Data to examine below:

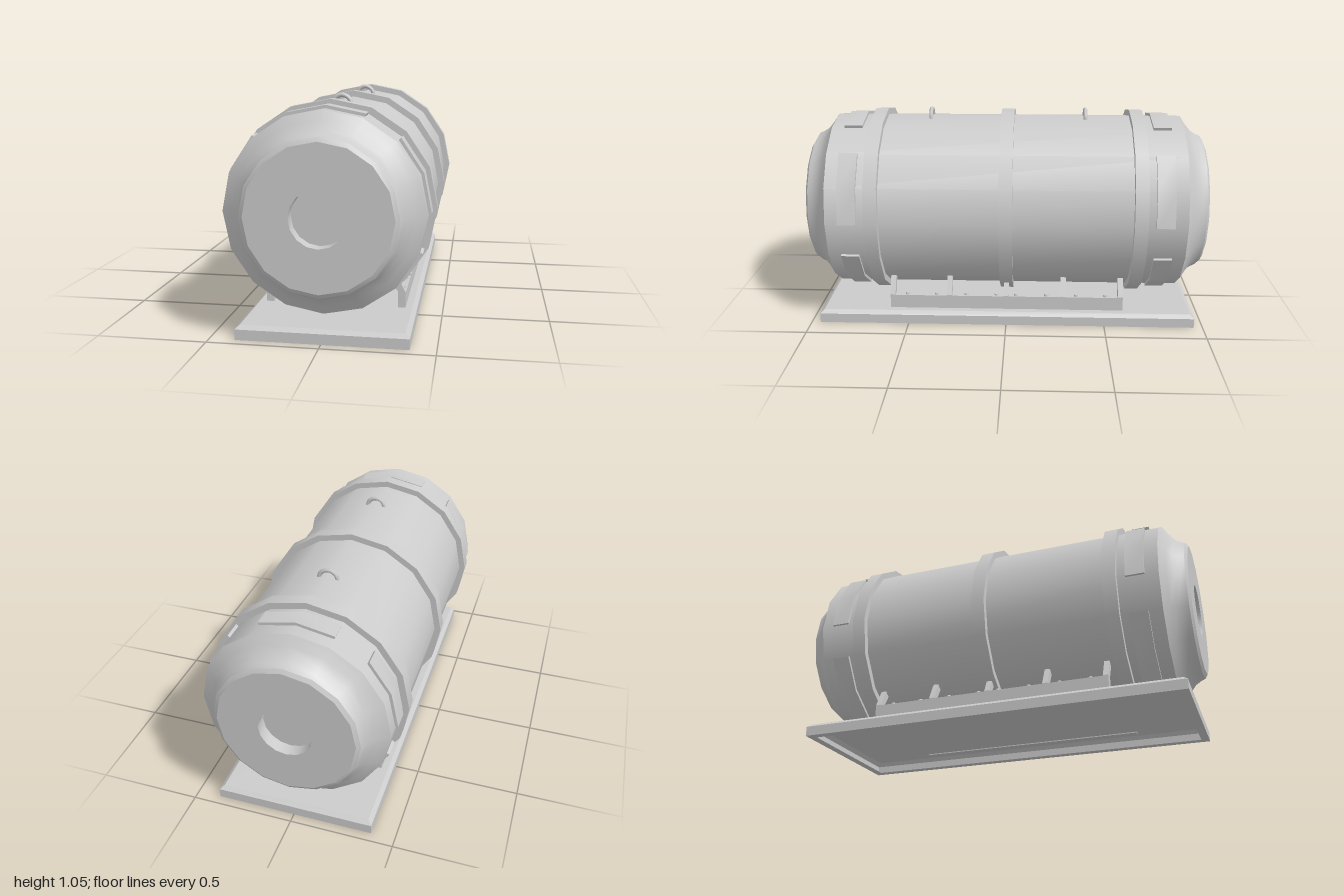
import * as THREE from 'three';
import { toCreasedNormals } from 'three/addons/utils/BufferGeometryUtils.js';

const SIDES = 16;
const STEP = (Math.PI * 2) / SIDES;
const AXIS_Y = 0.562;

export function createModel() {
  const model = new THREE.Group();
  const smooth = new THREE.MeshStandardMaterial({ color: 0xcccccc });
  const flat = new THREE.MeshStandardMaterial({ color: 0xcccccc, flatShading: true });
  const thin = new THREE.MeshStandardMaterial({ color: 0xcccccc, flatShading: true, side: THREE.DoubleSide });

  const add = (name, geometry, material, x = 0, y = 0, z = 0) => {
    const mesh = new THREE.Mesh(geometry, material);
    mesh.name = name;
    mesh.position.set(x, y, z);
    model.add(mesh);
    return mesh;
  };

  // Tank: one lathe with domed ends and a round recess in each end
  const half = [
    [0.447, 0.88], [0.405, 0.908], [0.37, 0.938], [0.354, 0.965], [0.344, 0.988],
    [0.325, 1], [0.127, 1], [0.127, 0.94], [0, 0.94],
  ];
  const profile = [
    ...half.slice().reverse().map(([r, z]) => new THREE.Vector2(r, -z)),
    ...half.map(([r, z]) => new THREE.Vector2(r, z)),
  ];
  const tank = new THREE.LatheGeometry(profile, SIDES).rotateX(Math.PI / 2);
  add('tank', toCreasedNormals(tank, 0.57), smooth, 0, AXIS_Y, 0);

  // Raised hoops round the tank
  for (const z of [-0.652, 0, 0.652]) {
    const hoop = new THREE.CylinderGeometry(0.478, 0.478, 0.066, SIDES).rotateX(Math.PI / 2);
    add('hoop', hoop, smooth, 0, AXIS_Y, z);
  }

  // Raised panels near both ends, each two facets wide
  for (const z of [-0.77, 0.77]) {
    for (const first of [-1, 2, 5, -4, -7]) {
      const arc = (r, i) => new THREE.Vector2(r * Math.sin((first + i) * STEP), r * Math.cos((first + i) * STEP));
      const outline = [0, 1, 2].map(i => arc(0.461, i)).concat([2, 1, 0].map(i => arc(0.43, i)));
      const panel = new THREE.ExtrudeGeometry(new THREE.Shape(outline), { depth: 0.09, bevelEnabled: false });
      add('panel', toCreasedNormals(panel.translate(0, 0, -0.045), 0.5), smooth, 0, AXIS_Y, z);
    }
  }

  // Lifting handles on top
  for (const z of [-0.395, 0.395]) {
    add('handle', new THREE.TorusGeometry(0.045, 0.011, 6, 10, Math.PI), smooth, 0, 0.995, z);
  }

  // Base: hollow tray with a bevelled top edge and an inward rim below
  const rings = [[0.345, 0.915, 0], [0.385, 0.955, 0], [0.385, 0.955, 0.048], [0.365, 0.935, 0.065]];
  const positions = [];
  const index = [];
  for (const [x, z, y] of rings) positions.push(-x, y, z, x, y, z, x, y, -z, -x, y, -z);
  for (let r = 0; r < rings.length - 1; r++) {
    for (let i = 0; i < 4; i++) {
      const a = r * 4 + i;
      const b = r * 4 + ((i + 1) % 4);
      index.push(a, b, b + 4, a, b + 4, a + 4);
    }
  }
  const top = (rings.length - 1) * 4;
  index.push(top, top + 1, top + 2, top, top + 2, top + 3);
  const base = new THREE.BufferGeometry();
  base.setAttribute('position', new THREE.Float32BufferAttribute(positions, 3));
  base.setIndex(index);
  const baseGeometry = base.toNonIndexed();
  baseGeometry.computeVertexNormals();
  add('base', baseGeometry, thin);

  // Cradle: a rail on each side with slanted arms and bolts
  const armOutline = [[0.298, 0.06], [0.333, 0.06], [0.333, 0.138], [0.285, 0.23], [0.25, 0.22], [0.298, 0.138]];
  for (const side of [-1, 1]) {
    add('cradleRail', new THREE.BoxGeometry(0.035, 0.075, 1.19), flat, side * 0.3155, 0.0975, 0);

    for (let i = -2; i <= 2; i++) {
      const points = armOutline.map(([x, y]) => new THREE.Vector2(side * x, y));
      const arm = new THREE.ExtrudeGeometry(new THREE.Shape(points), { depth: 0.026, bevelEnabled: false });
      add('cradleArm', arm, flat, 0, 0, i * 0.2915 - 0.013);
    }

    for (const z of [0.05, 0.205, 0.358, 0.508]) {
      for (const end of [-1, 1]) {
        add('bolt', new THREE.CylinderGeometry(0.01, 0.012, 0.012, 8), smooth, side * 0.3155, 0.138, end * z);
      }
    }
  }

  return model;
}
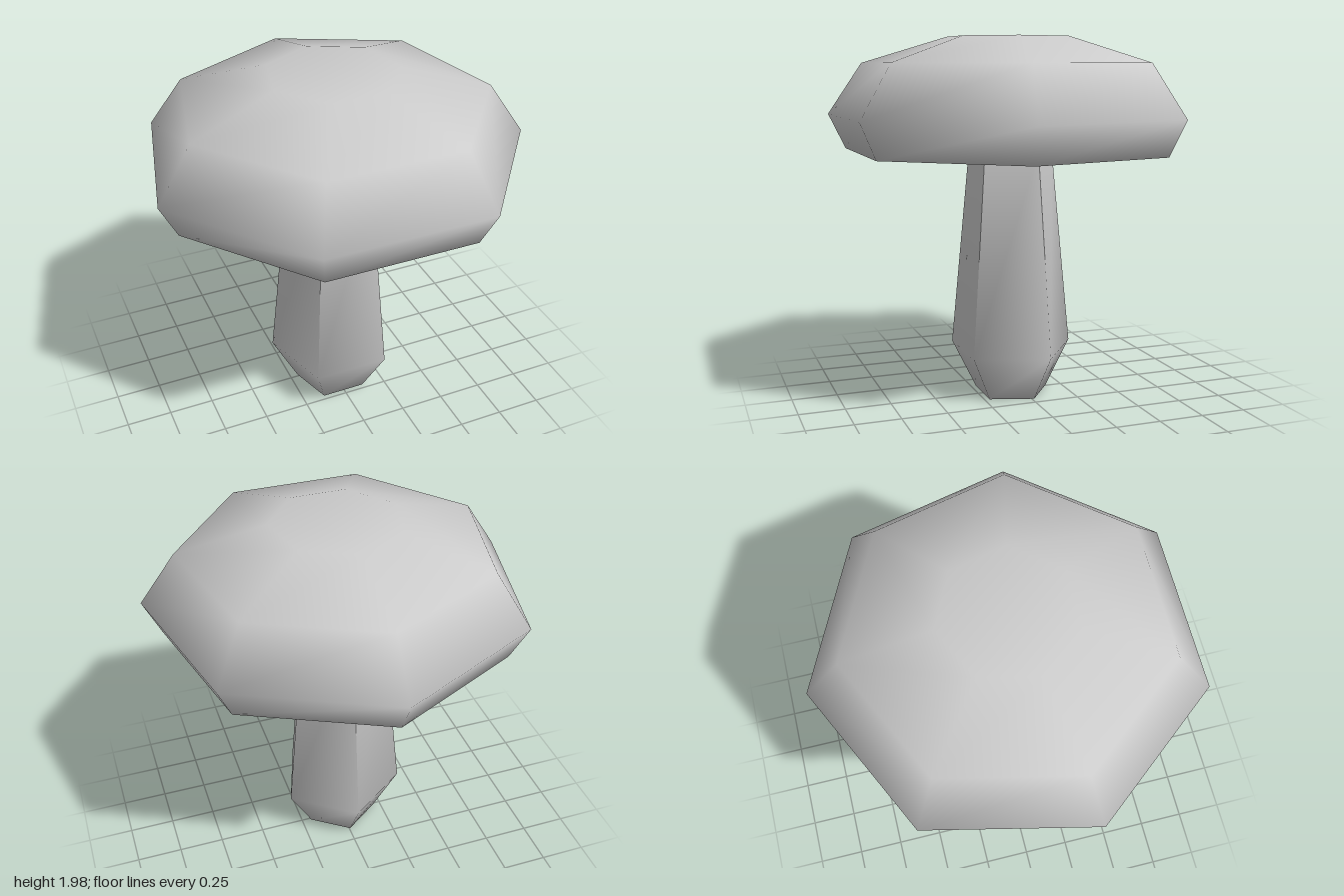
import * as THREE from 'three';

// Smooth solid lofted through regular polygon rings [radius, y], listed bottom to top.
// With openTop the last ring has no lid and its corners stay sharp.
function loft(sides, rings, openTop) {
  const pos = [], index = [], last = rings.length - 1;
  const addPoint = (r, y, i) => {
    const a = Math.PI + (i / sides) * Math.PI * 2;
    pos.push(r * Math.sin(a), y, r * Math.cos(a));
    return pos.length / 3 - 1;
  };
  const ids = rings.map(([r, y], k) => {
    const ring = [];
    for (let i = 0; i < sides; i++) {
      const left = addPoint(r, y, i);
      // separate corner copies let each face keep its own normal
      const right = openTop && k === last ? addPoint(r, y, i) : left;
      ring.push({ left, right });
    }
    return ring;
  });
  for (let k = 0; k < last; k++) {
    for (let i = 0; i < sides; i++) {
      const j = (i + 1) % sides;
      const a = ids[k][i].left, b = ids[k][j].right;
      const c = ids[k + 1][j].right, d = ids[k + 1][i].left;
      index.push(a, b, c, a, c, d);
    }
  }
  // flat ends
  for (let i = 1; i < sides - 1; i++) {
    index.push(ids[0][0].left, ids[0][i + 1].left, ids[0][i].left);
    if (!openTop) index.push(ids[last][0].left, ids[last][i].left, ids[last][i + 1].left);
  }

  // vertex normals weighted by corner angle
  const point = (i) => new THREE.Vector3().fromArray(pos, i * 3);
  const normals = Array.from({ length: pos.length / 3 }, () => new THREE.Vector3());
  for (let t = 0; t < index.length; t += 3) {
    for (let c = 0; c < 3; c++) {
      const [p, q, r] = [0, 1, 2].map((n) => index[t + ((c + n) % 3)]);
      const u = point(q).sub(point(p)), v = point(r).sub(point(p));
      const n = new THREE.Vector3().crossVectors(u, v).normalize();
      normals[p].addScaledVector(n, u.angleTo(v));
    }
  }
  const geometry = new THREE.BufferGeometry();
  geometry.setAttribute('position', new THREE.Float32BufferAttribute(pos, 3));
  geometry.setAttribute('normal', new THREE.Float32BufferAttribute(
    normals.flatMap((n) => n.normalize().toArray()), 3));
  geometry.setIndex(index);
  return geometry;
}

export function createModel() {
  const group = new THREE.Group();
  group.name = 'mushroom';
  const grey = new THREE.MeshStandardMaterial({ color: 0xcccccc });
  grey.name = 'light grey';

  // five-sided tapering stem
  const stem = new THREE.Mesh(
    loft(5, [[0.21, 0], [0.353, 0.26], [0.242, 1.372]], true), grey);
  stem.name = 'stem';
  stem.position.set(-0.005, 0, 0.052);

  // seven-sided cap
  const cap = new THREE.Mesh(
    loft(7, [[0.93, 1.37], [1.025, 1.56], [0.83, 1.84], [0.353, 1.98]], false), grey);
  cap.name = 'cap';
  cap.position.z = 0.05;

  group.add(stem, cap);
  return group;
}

End of Data to examine.

■ **Exercise directions**
When copying the records above, please match them exactly but leave out all pictures.

■ **Answer box**
import * as THREE from 'three';
import { toCreasedNormals } from 'three/addons/utils/BufferGeometryUtils.js';

const SIDES = 16;
const STEP = (Math.PI * 2) / SIDES;
const AXIS_Y = 0.562;

export function createModel() {
  const model = new THREE.Group();
  const smooth = new THREE.MeshStandardMaterial({ color: 0xcccccc });
  const flat = new THREE.MeshStandardMaterial({ color: 0xcccccc, flatShading: true });
  const thin = new THREE.MeshStandardMaterial({ color: 0xcccccc, flatShading: true, side: THREE.DoubleSide });

  const add = (name, geometry, material, x = 0, y = 0, z = 0) => {
    const mesh = new THREE.Mesh(geometry, material);
    mesh.name = name;
    mesh.position.set(x, y, z);
    model.add(mesh);
    return mesh;
  };

  // Tank: one lathe with domed ends and a round recess in each end
  const half = [
    [0.447, 0.88], [0.405, 0.908], [0.37, 0.938], [0.354, 0.965], [0.344, 0.988],
    [0.325, 1], [0.127, 1], [0.127, 0.94], [0, 0.94],
  ];
  const profile = [
    ...half.slice().reverse().map(([r, z]) => new THREE.Vector2(r, -z)),
    ...half.map(([r, z]) => new THREE.Vector2(r, z)),
  ];
  const tank = new THREE.LatheGeometry(profile, SIDES).rotateX(Math.PI / 2);
  add('tank', toCreasedNormals(tank, 0.57), smooth, 0, AXIS_Y, 0);

  // Raised hoops round the tank
  for (const z of [-0.652, 0, 0.652]) {
    const hoop = new THREE.CylinderGeometry(0.478, 0.478, 0.066, SIDES).rotateX(Math.PI / 2);
    add('hoop', hoop, smooth, 0, AXIS_Y, z);
  }

  // Raised panels near both ends, each two facets wide
  for (const z of [-0.77, 0.77]) {
    for (const first of [-1, 2, 5, -4, -7]) {
      const arc = (r, i) => new THREE.Vector2(r * Math.sin((first + i) * STEP), r * Math.cos((first + i) * STEP));
      const outline = [0, 1, 2].map(i => arc(0.461, i)).concat([2, 1, 0].map(i => arc(0.43, i)));
      const panel = new THREE.ExtrudeGeometry(new THREE.Shape(outline), { depth: 0.09, bevelEnabled: false });
      add('panel', toCreasedNormals(panel.translate(0, 0, -0.045), 0.5), smooth, 0, AXIS_Y, z);
    }
  }

  // Lifting handles on top
  for (const z of [-0.395, 0.395]) {
    add('handle', new THREE.TorusGeometry(0.045, 0.011, 6, 10, Math.PI), smooth, 0, 0.995, z);
  }

  // Base: hollow tray with a bevelled top edge and an inward rim below
  const rings = [[0.345, 0.915, 0], [0.385, 0.955, 0], [0.385, 0.955, 0.048], [0.365, 0.935, 0.065]];
  const positions = [];
  const index = [];
  for (const [x, z, y] of rings) positions.push(-x, y, z, x, y, z, x, y, -z, -x, y, -z);
  for (let r = 0; r < rings.length - 1; r++) {
    for (let i = 0; i < 4; i++) {
      const a = r * 4 + i;
      const b = r * 4 + ((i + 1) % 4);
      index.push(a, b, b + 4, a, b + 4, a + 4);
    }
  }
  const top = (rings.length - 1) * 4;
  index.push(top, top + 1, top + 2, top, top + 2, top + 3);
  const base = new THREE.BufferGeometry();
  base.setAttribute('position', new THREE.Float32BufferAttribute(positions, 3));
  base.setIndex(index);
  const baseGeometry = base.toNonIndexed();
  baseGeometry.computeVertexNormals();
  add('base', baseGeometry, thin);

  // Cradle: a rail on each side with slanted arms and bolts
  const armOutline = [[0.298, 0.06], [0.333, 0.06], [0.333, 0.138], [0.285, 0.23], [0.25, 0.22], [0.298, 0.138]];
  for (const side of [-1, 1]) {
    add('cradleRail', new THREE.BoxGeometry(0.035, 0.075, 1.19), flat, side * 0.3155, 0.0975, 0);

    for (let i = -2; i <= 2; i++) {
      const points = armOutline.map(([x, y]) => new THREE.Vector2(side * x, y));
      const arm = new THREE.ExtrudeGeometry(new THREE.Shape(points), { depth: 0.026, bevelEnabled: false });
      add('cradleArm', arm, flat, 0, 0, i * 0.2915 - 0.013);
    }

    for (const z of [0.05, 0.205, 0.358, 0.508]) {
      for (const end of [-1, 1]) {
        add('bolt', new THREE.CylinderGeometry(0.01, 0.012, 0.012, 8), smooth, side * 0.3155, 0.138, end * z);
      }
    }
  }

  return model;
}
import * as THREE from 'three';

// Smooth solid lofted through regular polygon rings [radius, y], listed bottom to top.
// With openTop the last ring has no lid and its corners stay sharp.
function loft(sides, rings, openTop) {
  const pos = [], index = [], last = rings.length - 1;
  const addPoint = (r, y, i) => {
    const a = Math.PI + (i / sides) * Math.PI * 2;
    pos.push(r * Math.sin(a), y, r * Math.cos(a));
    return pos.length / 3 - 1;
  };
  const ids = rings.map(([r, y], k) => {
    const ring = [];
    for (let i = 0; i < sides; i++) {
      const left = addPoint(r, y, i);
      // separate corner copies let each face keep its own normal
      const right = openTop && k === last ? addPoint(r, y, i) : left;
      ring.push({ left, right });
    }
    return ring;
  });
  for (let k = 0; k < last; k++) {
    for (let i = 0; i < sides; i++) {
      const j = (i + 1) % sides;
      const a = ids[k][i].left, b = ids[k][j].right;
      const c = ids[k + 1][j].right, d = ids[k + 1][i].left;
      index.push(a, b, c, a, c, d);
    }
  }
  // flat ends
  for (let i = 1; i < sides - 1; i++) {
    index.push(ids[0][0].left, ids[0][i + 1].left, ids[0][i].left);
    if (!openTop) index.push(ids[last][0].left, ids[last][i].left, ids[last][i + 1].left);
  }

  // vertex normals weighted by corner angle
  const point = (i) => new THREE.Vector3().fromArray(pos, i * 3);
  const normals = Array.from({ length: pos.length / 3 }, () => new THREE.Vector3());
  for (let t = 0; t < index.length; t += 3) {
    for (let c = 0; c < 3; c++) {
      const [p, q, r] = [0, 1, 2].map((n) => index[t + ((c + n) % 3)]);
      const u = point(q).sub(point(p)), v = point(r).sub(point(p));
      const n = new THREE.Vector3().crossVectors(u, v).normalize();
      normals[p].addScaledVector(n, u.angleTo(v));
    }
  }
  const geometry = new THREE.BufferGeometry();
  geometry.setAttribute('position', new THREE.Float32BufferAttribute(pos, 3));
  geometry.setAttribute('normal', new THREE.Float32BufferAttribute(
    normals.flatMap((n) => n.normalize().toArray()), 3));
  geometry.setIndex(index);
  return geometry;
}

export function createModel() {
  const group = new THREE.Group();
  group.name = 'mushroom';
  const grey = new THREE.MeshStandardMaterial({ color: 0xcccccc });
  grey.name = 'light grey';

  // five-sided tapering stem
  const stem = new THREE.Mesh(
    loft(5, [[0.21, 0], [0.353, 0.26], [0.242, 1.372]], true), grey);
  stem.name = 'stem';
  stem.position.set(-0.005, 0, 0.052);

  // seven-sided cap
  const cap = new THREE.Mesh(
    loft(7, [[0.93, 1.37], [1.025, 1.56], [0.83, 1.84], [0.353, 1.98]], false), grey);
  cap.name = 'cap';
  cap.position.z = 0.05;

  group.add(stem, cap);
  return group;
}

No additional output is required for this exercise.